You've Got Mail
I’d say most of us are guilty of it: checking our email continuously throughout the day, especially in the morning and late at night. Interesting fact here is that these are both the worst and most stressful habits of email according to a study about the pros and cons of email. Pushed email actually has a negative impact on both your work-life balance as well as your overall performance. The continuous distractions will keep you from reaching your state of flow. Where the constant push of emails is already problematic, the amount we receive can quickly escalate and become overwhelming. Where most career lions may have to rely on email, it definitely is one of the most frustrating things.
How can we manage our overwhelming and overflowing email boxes, mitigating the frustration and optimizing our performance? Here are some of the tips and tricks that I have collected from my research and own experience:
The Getting Things Done System
David Allen in his book Getting Things Done describes a simple system to help you take control of your mailbox. It involves five different folders in your mailbox.
- An inbox folder: A temporary staging area from which you handle emails that require less than two minutes, re-direct emails to other folders, or delete.
- An archive folder: This folder should contain all emails for which the answer to one of the following questions is yes; “Is this email something you must refer to later or is it something you may refer to later?”. With the search functionalities in your mailbox, there is no need to further archive these emails.
- An A-Z folder: To keep only those emails that you must refer to later and will need quick and repeated access to. It is basically a folder with sub-folders containing only those emails with top priority.
- An action folder: All actions that take more than two minutes should be moved to this folder. These should be added to your task list. However, do make sure that you assign a specific date, and time to them so that you action folder doesn’t grow out to become a can of worms. Allen suggests this folder should be emptied at least once a week.
- A waiting folder: Sometimes we are dependent on others and will have to wait to complete our action emails. These emails can be stored in this waiting folder, of which the size should also be kept to a manageable size. I also keep a list in Trello with a description of emails that I am awaiting a reply for, so that I can send reminders and don’t lose track of important issues.
Unless your job requires immediate responses, only check your email a few times a day. These checks should preferably be done at specific times that you can communicate in your auto-response messages. These can trigger people to contact you by phone for instance in case of urgent matters, that requires your attention sooner. As a result, you will minimize distractions by non-urgent matters.
Review emails in a thread
Most mailboxes allow you to group your emails by threads. I definitely have my emails sorted by conversation, which helps me quite a lot in reading email threads efficiently and effectively. As a result, I also don’t reply to an older email that excludes some information or recipients.
Unsubscribing from junk email
We are constantly asked to subscribe for emailing lists, for example when we pay for our online shopping or when we want access to free WiFi. Where we might want to read some of them, they end up taking up way too much of your attention and energy to process and maybe even delete. A handy and free tool to use for this is "unroll.me", which scans your mailbox and helps you unsubscribe effectively within minutes.
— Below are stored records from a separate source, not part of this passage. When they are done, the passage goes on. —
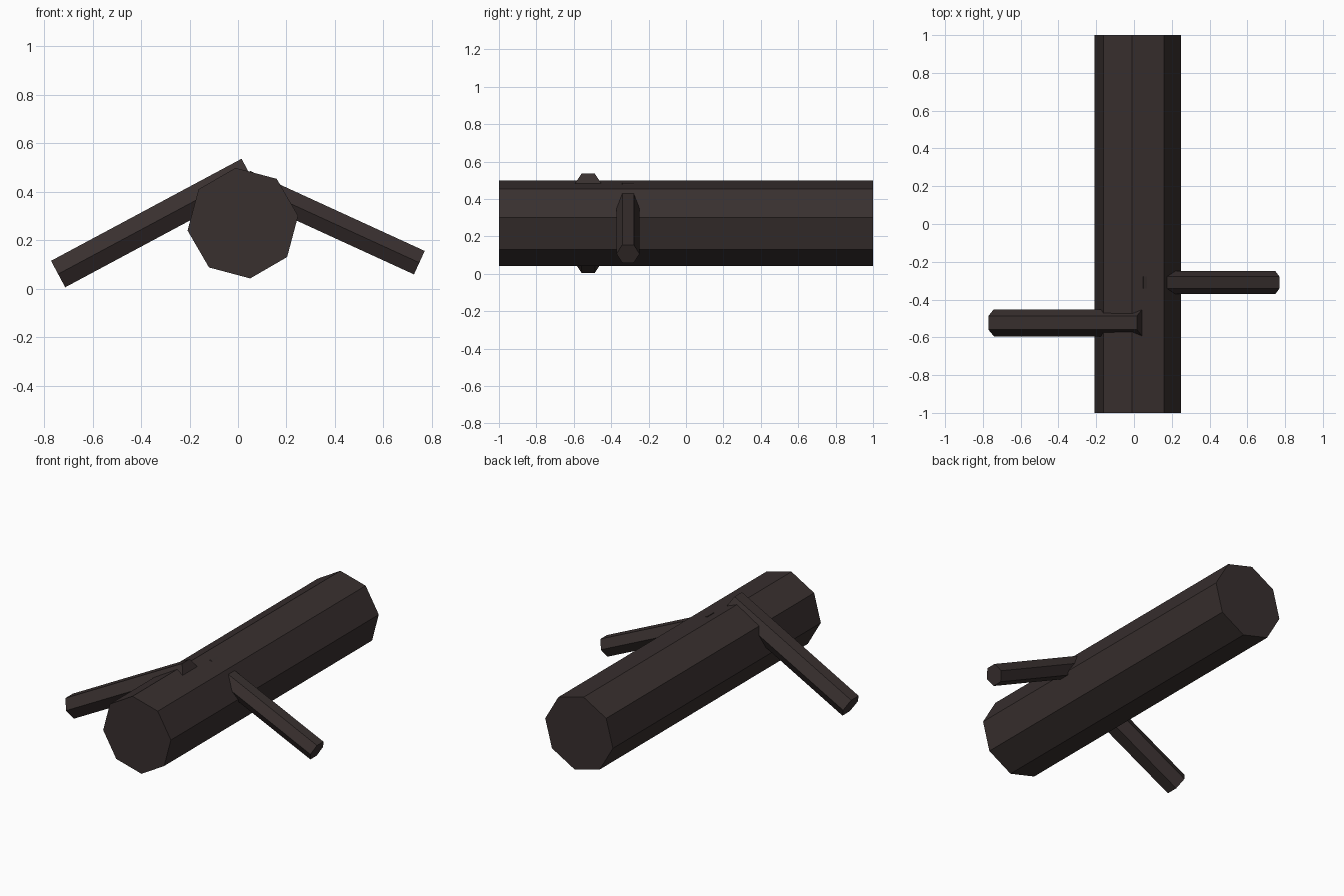
import bpy, bmesh
from math import cos, sin, tau, radians
from mathutils import Vector

cube = bpy.data.objects.get("Cube")
if cube:
    bpy.data.objects.remove(cube, do_unlink=True)

# Dark bark colour
bark = bpy.data.materials.new("dark_bark")
bark.use_nodes = True
colour = (0.040, 0.029, 0.028, 1)
bark.diffuse_color = colour
shader = next(n for n in bark.node_tree.nodes if n.type == 'BSDF_PRINCIPLED')
shader.inputs["Base Color"].default_value = colour
shader.inputs["Roughness"].default_value = 0.9


def prism(name, start, end, radius, sides, across, phase=0):
    """Capped prism from start to end; corner angles count from 'across'."""
    start, end, u = Vector(start), Vector(end), Vector(across)
    v = u.cross((end - start).normalized())
    bm = bmesh.new()
    rings = []
    for centre in (start, end):
        rings.append([bm.verts.new(centre + radius * (u * cos(a) + v * sin(a)))
                      for a in (phase + tau * i / sides for i in range(sides))])
    low, high = rings
    bm.faces.new(low)
    bm.faces.new(high)
    for i in range(sides):
        j = (i + 1) % sides
        bm.faces.new((low[i], low[j], high[j], high[i]))
    bmesh.ops.recalc_face_normals(bm, faces=bm.faces)
    mesh = bpy.data.meshes.new(name)
    bm.to_mesh(mesh)
    bm.free()
    mesh.materials.append(bark)
    obj = bpy.data.objects.new(name, mesh)
    bpy.context.collection.objects.link(obj)
    return obj


# Eight-sided trunk lying along y
prism("trunk", (0.02, -1, 0.27), (0.02, 1, 0.27), 0.23, 8, (1, 0, 0), radians(7.6))

# Six-sided branches running from inside the trunk down to either side
prism("right_branch", (0.044, -0.523, 0.481), (-0.742, -0.523, 0.06), 0.0715, 6, (0, 1, 0))
prism("left_branch", (0.028, -0.31, 0.437), (0.748, -0.31, 0.107), 0.0615, 6, (0, 1, 0))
Using mailbox rules
Most mailboxes give you the opportunity to immediately send some emails to for instance a dedicated folder. These are great to store certain emails that you may want to review at times or keep for future reference, rather than filling up your inbox. Do try to remember that you have these rules and folders, because you may miss some information if you are not yet used to checking multiple folders.
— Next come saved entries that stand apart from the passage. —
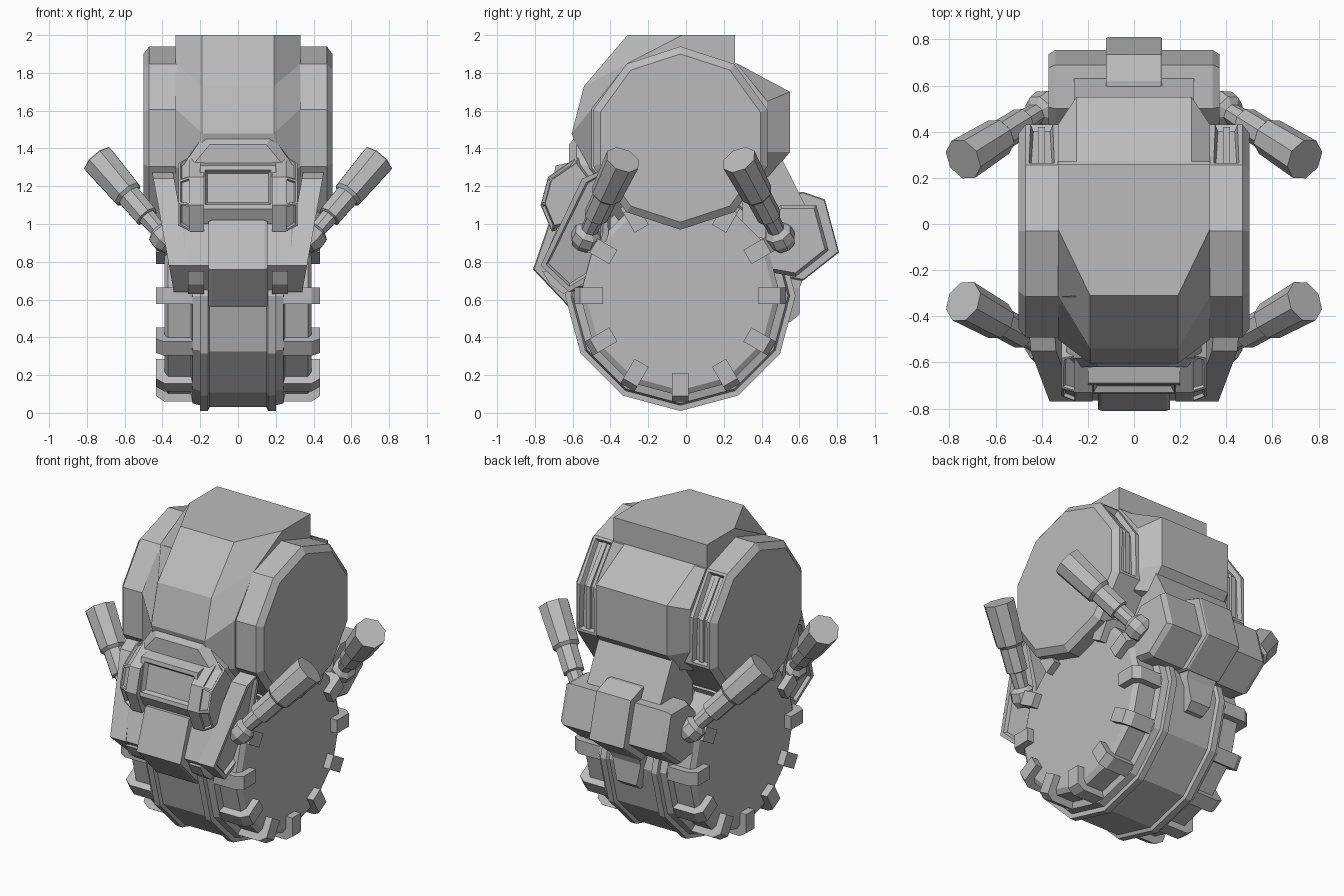
import bpy, bmesh
from math import sin, cos, pi
from mathutils import Vector

cube = bpy.data.objects.get("Cube")
if cube:
    bpy.data.objects.remove(cube)

grey = bpy.data.materials.new("plain grey")
grey.use_nodes = True
grey.diffuse_color = (0.5, 0.5, 0.5, 1)
grey.node_tree.nodes["Principled BSDF"].inputs["Base Color"].default_value = (0.5, 0.5, 0.5, 1)


def loft(name, sections, mirror=False, detail=None):
    """Skin a row of matching closed sections and cap both ends."""
    bm = bmesh.new()
    rings = [[bm.verts.new(p) for p in s] for s in sections]
    n = len(rings[0])
    rows = []
    for a, b in zip(rings, rings[1:]):
        rows.append([bm.faces.new((a[i], a[(i + 1) % n], b[(i + 1) % n], b[i])) for i in range(n)])
    caps = [bm.faces.new(rings[0]), bm.faces.new(rings[-1])]
    bmesh.ops.recalc_face_normals(bm, faces=bm.faces)
    if detail:
        detail(bm, rows, caps)
    me = bpy.data.meshes.new(name)
    bm.to_mesh(me)
    bm.free()
    me.materials.append(grey)
    ob = bpy.data.objects.new(name, me)
    bpy.context.collection.objects.link(ob)
    if mirror:
        ob.modifiers.new("Mirror", 'MIRROR').use_clip = False
    return ob


def sec(x, profile, scale=1.0):
    """Side profile placed at x, optionally shrunk about its middle."""
    cy = sum(p[0] for p in profile) / len(profile)
    cz = sum(p[1] for p in profile) / len(profile)
    return [(x, cy + (y - cy) * scale, cz + (z - cz) * scale) for y, z in profile]


def block(name, profile, x, bevel=0.03, shrink=0.9):
    """Symmetric block with bevelled ends."""
    return loft(name, [sec(-x, profile, shrink), sec(bevel - x, profile),
                       sec(x - bevel, profile), sec(x, profile, shrink)])


def lathe(name, rows, sides, cz, detail=None):
    """Polygonal drum round the x axis; rows are (x, radius)."""
    return loft(name, [[(x, r * sin(2 * pi * i / sides) - 0.03, cz + r * cos(2 * pi * i / sides))
                        for i in range(sides)] for x, r in rows], detail=detail)


def both(half):
    return [(-x, r) for x, r in half] + [(x, r) for x, r in reversed(half)]


# Lower wheel with raised rails
WHEEL_Z = 0.62
lathe("wheel", both([(0.39, 0.5), (0.37, 0.53), (0.25, 0.53), (0.24, 0.57), (0.2, 0.58),
                     (0.2, 0.61), (0.16, 0.61), (0.15, 0.59)]), 12, WHEEL_Z)

# Clips round the wheel rim
clip = [(0.24, 0.5), (0.24, 0.56), (0.39, 0.56), (0.435, 0.53), (0.435, 0.41), (0.39, 0.41), (0.37, 0.5)]
for k in range(12):
    a = k * pi / 6
    out, side = Vector((0, sin(a), cos(a))), Vector((0, cos(a), -sin(a)))
    hub = Vector((0, -0.03, WHEEL_Z))
    loft("rim_clip", [[hub + out * r + side * s + Vector((x, 0, 0)) for x, r in clip]
                      for s in (-0.043, 0.043)], mirror=True)


# Upper drum with recessed vents at the back
def vents(bm, rows, caps):
    for row in (rows[1], rows[3]):
        faces = [row[1], row[2]]
        bmesh.ops.inset_region(bm, faces=faces, thickness=0.022, depth=0)
        bmesh.ops.inset_region(bm, faces=faces, thickness=0.012, depth=-0.03)


lathe("drum", both([(0.5, 0.445), (0.47, 0.485), (0.33, 0.485)]), 10, 1.455, vents)
vent_bar = [(0.23, 1.84), (0.42, 1.6), (0.42, 1.33), (0.38, 1.33), (0.38, 1.58), (0.21, 1.8)]
loft("vent_bar", [sec(0.385, vent_bar), sec(0.415, vent_bar)], mirror=True)

# Central housing: side outline follows the drum, middle outline stands proud
edge = [(0.26, 2.0), (-0.02, 2.0), (-0.31, 1.85), (-0.5, 1.61), (-0.5, 1.3), (-0.3, 1.05), (0.26, 1.05)]
mid = [(0.26, 2.0), (-0.31, 2.0), (-0.54, 1.73), (-0.605, 1.48), (-0.54, 1.27), (-0.4, 1.0), (0.26, 1.0)]
loft("housing", [sec(-0.33, edge), sec(-0.19, mid), sec(0.19, mid), sec(0.33, edge)])
rear = [(0.2, 1.86), (0.27, 1.85), (0.55, 1.7), (0.55, 1.38), (0.44, 1.25), (0.2, 1.2)]
rear_edge = [(0.2, 1.86), (0.27, 1.85), (0.43, 1.65), (0.43, 1.38), (0.4, 1.25), (0.2, 1.2)]
loft("housing_back", [sec(-0.33, rear_edge), sec(-0.25, rear), sec(0.25, rear), sec(0.33, rear_edge)])

# Rear bracket
block("rear_neck", [(0.3, 1.4), (0.5, 1.36), (0.64, 1.08), (0.5, 0.9), (0.3, 0.95)], 0.26, 0.01, 1)
block("rear_block", [(0.42, 1.02), (0.5, 1.1), (0.69, 1.1), (0.755, 0.86), (0.58, 0.72), (0.42, 0.75)], 0.37)
block("rear_clasp", [(0.5, 1.16), (0.62, 1.17), (0.735, 1.13), (0.81, 0.85), (0.62, 0.7), (0.5, 0.72)], 0.122, 0.01, 0.97)
loft("rear_tongue", [[(-w, y0, z), (w, y0, z), (w, y1, z), (-w, y1, z)]
                     for w, y0, y1, z in ((0.11, 0.46, 0.64, 0.76), (0.1, 0.46, 0.6, 0.66), (0.07, 0.48, 0.6, 0.52), (0.06, 0.48, 0.55, 0.48))])


# Viewer box on the front: recessed middle and wide slotted ends
def screen(bm, rows, caps):
    front = [rows[0][1]]
    bmesh.ops.inset_region(bm, faces=front, thickness=0.035, depth=0)
    bmesh.ops.inset_region(bm, faces=front, thickness=0.02, depth=-0.025)


def slots(bm, rows, caps):
    faces = rows[1][0:3]
    bmesh.ops.inset_individual(bm, faces=faces, thickness=0.014, depth=0)
    bmesh.ops.inset_individual(bm, faces=faces, thickness=0.004, depth=-0.015)


middle = [(-0.54, 1.34), (-0.69, 1.31), (-0.735, 1.08), (-0.69, 1.0), (-0.5, 1.0), (-0.45, 1.2)]
loft("viewer_middle", [sec(-0.2, middle), sec(0.2, middle)], detail=screen)
end = [(-0.57, 1.36), (-0.73, 1.25), (-0.77, 1.1), (-0.71, 0.96), (-0.55, 1.0), (-0.45, 1.2)]
loft("viewer_end", [sec(0.18, end), sec(0.25, end), sec(0.315, end, 0.82)], mirror=True, detail=slots)
loft("viewer_hood", [[(-a, y, 1.2), (-a, y, z0), (-b, y, z1), (b, y, z1), (a, y, z0), (a, y, 1.2)]
                     for y, a, b, z0, z1 in ((-0.4, 0.3, 0.19, 1.31, 1.485), (-0.58, 0.29, 0.18, 1.31, 1.47),
                                             (-0.62, 0.25, 0.15, 1.3, 1.42))])

# Lower cowl and its centre block
block("cowl", [(-0.4, 1.08), (-0.64, 1.08), (-0.765, 0.78), (-0.62, 0.64), (-0.4, 0.68)], 0.31)
block("cowl_centre", [(-0.4, 1.02), (-0.72, 1.02), (-0.81, 0.76), (-0.62, 0.56), (-0.4, 0.6)], 0.155, 0.015, 0.97)
foot = [(-0.68, 0.75), (-0.76, 0.75), (-0.72, 0.68), (-0.65, 0.63), (-0.6, 0.66)]
loft("cowl_foot", [sec(0.18, foot), sec(0.265, foot)], mirror=True)


# Wing plates leaning in towards the bottom
def panel(bm, rows, caps):
    bmesh.ops.inset_region(bm, faces=[caps[1]], thickness=0.03, depth=0)
    bmesh.ops.inset_region(bm, faces=[caps[1]], thickness=0.012, depth=-0.02)


wing = [(-0.43, 1.29), (-0.55, 1.24), (-0.77, 0.78), (-0.62, 0.64), (-0.48, 0.72), (-0.41, 0.95)]
loft("wing_plate", [[(0.45 - (1.25 - z) * 0.18 - t, y, z) for y, z in wing] for t in (0.11, 0)],
     mirror=True, detail=panel)


# Four stepped arms ending in thick octagonal grips
def arm(name, base, tip):
    base, tip = Vector(base), Vector(tip)
    d = (tip - base).normalized()
    u = d.cross(Vector((0, 0, 1))).normalized()
    v = d.cross(u)
    steps = ((-0.1, 0.06), (-0.03, 0.08), (0.06, 0.075), (0.1, 0.045), (0.26, 0.05), (0.27, 0.066),
             (0.53, 0.068), (0.56, 0.085), (1, 0.095))
    loft(name, [[base.lerp(tip, t) + (u * cos(k * pi / 4) + v * sin(k * pi / 4)) * r
                 for k in range(8)] for t, r in steps], mirror=True)


arm("front_arm", (0.39, -0.53, 0.93), (0.74, -0.335, 1.34))
arm("rear_arm", (0.39, 0.5, 0.93), (0.74, 0.28, 1.34))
Automatic sign offs
In order to reply to emails efficiently and handle your overwhelming mailbox with more ease, try having automatic signatures that you can easily add. These save you a lot time in the end and are super easy to add in the options section of your mailbox.
If your work requires pretty standard reply emails, you might even want to go as far as template emails. Putting them in your drafts or even having them as signatures will also be a great way to save time and focus on the important stuff.
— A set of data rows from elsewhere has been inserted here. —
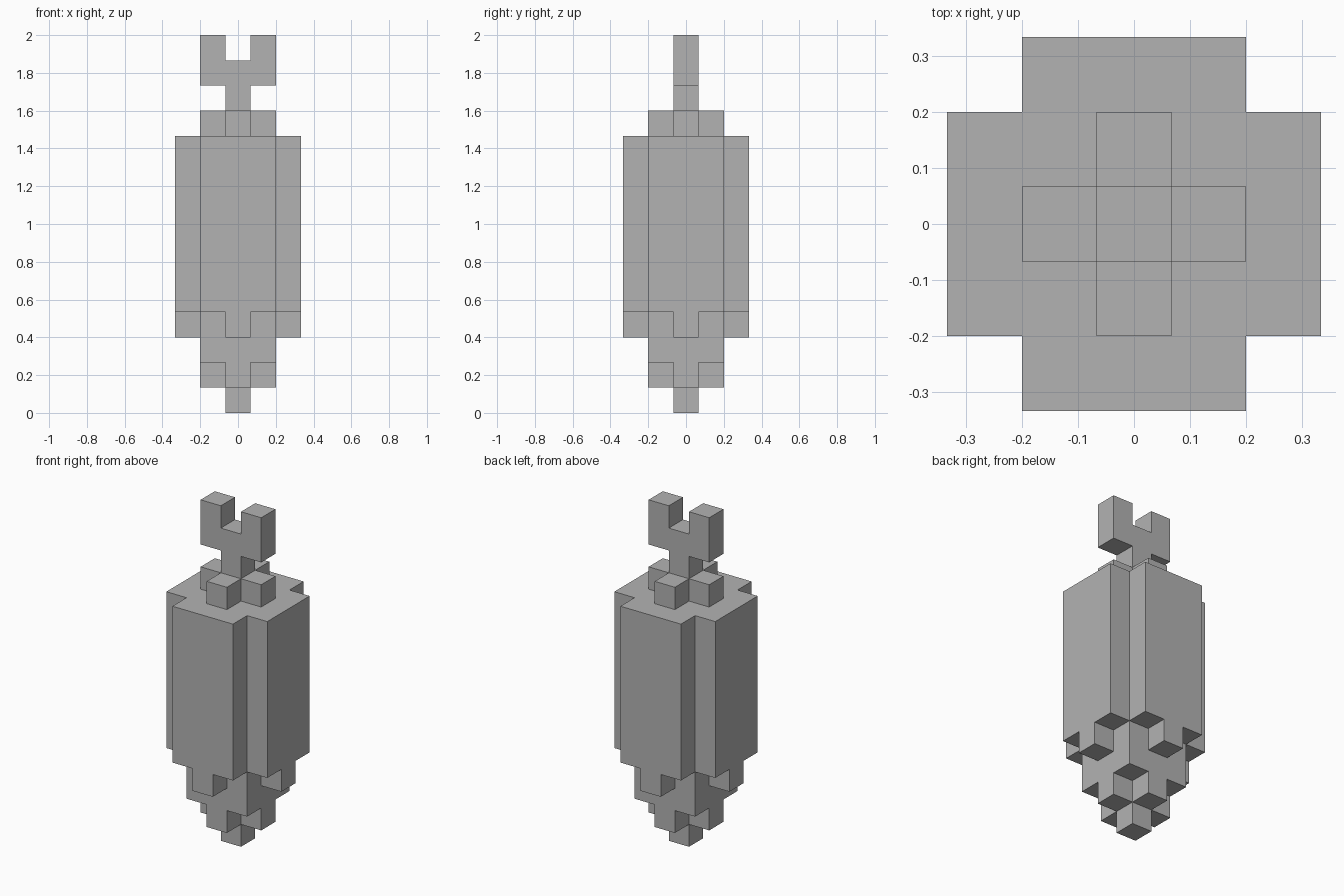
import bpy
import bmesh
from math import radians
from mathutils import Vector

cube = bpy.data.objects.get("Cube")
if cube:
    bpy.data.objects.remove(cube, do_unlink=True)

U = 2 / 15  # edge of one block

grey = bpy.data.materials.new("plain grey")
grey.use_nodes = True
colour = (0.45, 0.45, 0.45, 1)
grey.diffuse_color = colour
grey.node_tree.nodes["Principled BSDF"].inputs["Base Color"].default_value = colour


def block(rx, ry, layers):
    """Block positions of a centred box, rx and ry cells out from the middle."""
    return {(x, y, z) for x in range(-rx, rx + 1)
            for y in range(-ry, ry + 1) for z in layers}


def cross(long, short, layers):
    """Two boxes crossing at the middle."""
    return block(long, short, layers) | block(short, long, layers)


parts = {
    # stepped point at the bottom
    "tip": block(0, 0, [0]) | cross(1, 0, [1]) | block(1, 1, [2]),
    # tall notched column with short studs under its sides
    "body": block(1, 1, [3]) | cross(2, 0, [3]) | cross(2, 1, range(4, 11)),
    # small cross on top of the column
    "collar": cross(1, 0, [11]),
    # stem carrying two upright prongs
    "forked_handle": block(0, 0, [12]) | block(1, 0, [13, 14]) - block(0, 0, [14]),
}
solid = set().union(*parts.values())
directions = [Vector(v) * s for v in ((1, 0, 0), (0, 1, 0), (0, 0, 1)) for s in (1, -1)]


def build(name, cells):
    """Make the outer skin of a group of blocks."""
    bm = bmesh.new()
    for cell in sorted(cells):
        centre = Vector(cell) + Vector((0, 0, 0.5))
        for d in directions:
            if tuple(int(c) for c in Vector(cell) + d) in solid:
                continue
            a = Vector((d.y, d.z, d.x))
            b = d.cross(a)
            corners = [centre + (d + a * i + b * j) / 2
                       for i, j in ((-1, -1), (1, -1), (1, 1), (-1, 1))]
            bm.faces.new([bm.verts.new(c * U) for c in corners])
    bmesh.ops.remove_doubles(bm, verts=bm.verts, dist=U / 100)
    # merge neighbouring squares into large flat faces
    bmesh.ops.dissolve_limit(bm, angle_limit=radians(1), verts=bm.verts, edges=bm.edges)
    mesh = bpy.data.meshes.new(name)
    bm.to_mesh(mesh)
    bm.free()
    mesh.materials.append(grey)
    bpy.context.collection.objects.link(bpy.data.objects.new(name, mesh))


for part_name, part_cells in parts.items():
    build(part_name, part_cells)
Using a time limit
Yes, yes, yes, email is important. But for most of us, it is not always value adding. Make sure you only have dedicated time slots to do your email (for instance 15 minutes three times a day, apart from the work that emails generate), protecting you from going up in the email bubble. Again, we want to gain control over our mailbox. We can’t have our mailboxes rule us, if we want to run the world!
My job frequently requires immediate reaction to emails. Checking my emails on specific times a day is therefore not preferred. However, it definitely requires me to have an effective mailbox strategy to make sure all questions and issues are handled properly. This week I will be putting in place the getting things done system myself. All of the other tips are already great assets to my mailbox strategy and have definitely helped me keep things in order.
What is your experience with email? Is your mailbox overflowing too? Or do you have master skills that you can share? In case of the latter, don’t hesitate to share them in the comment section below.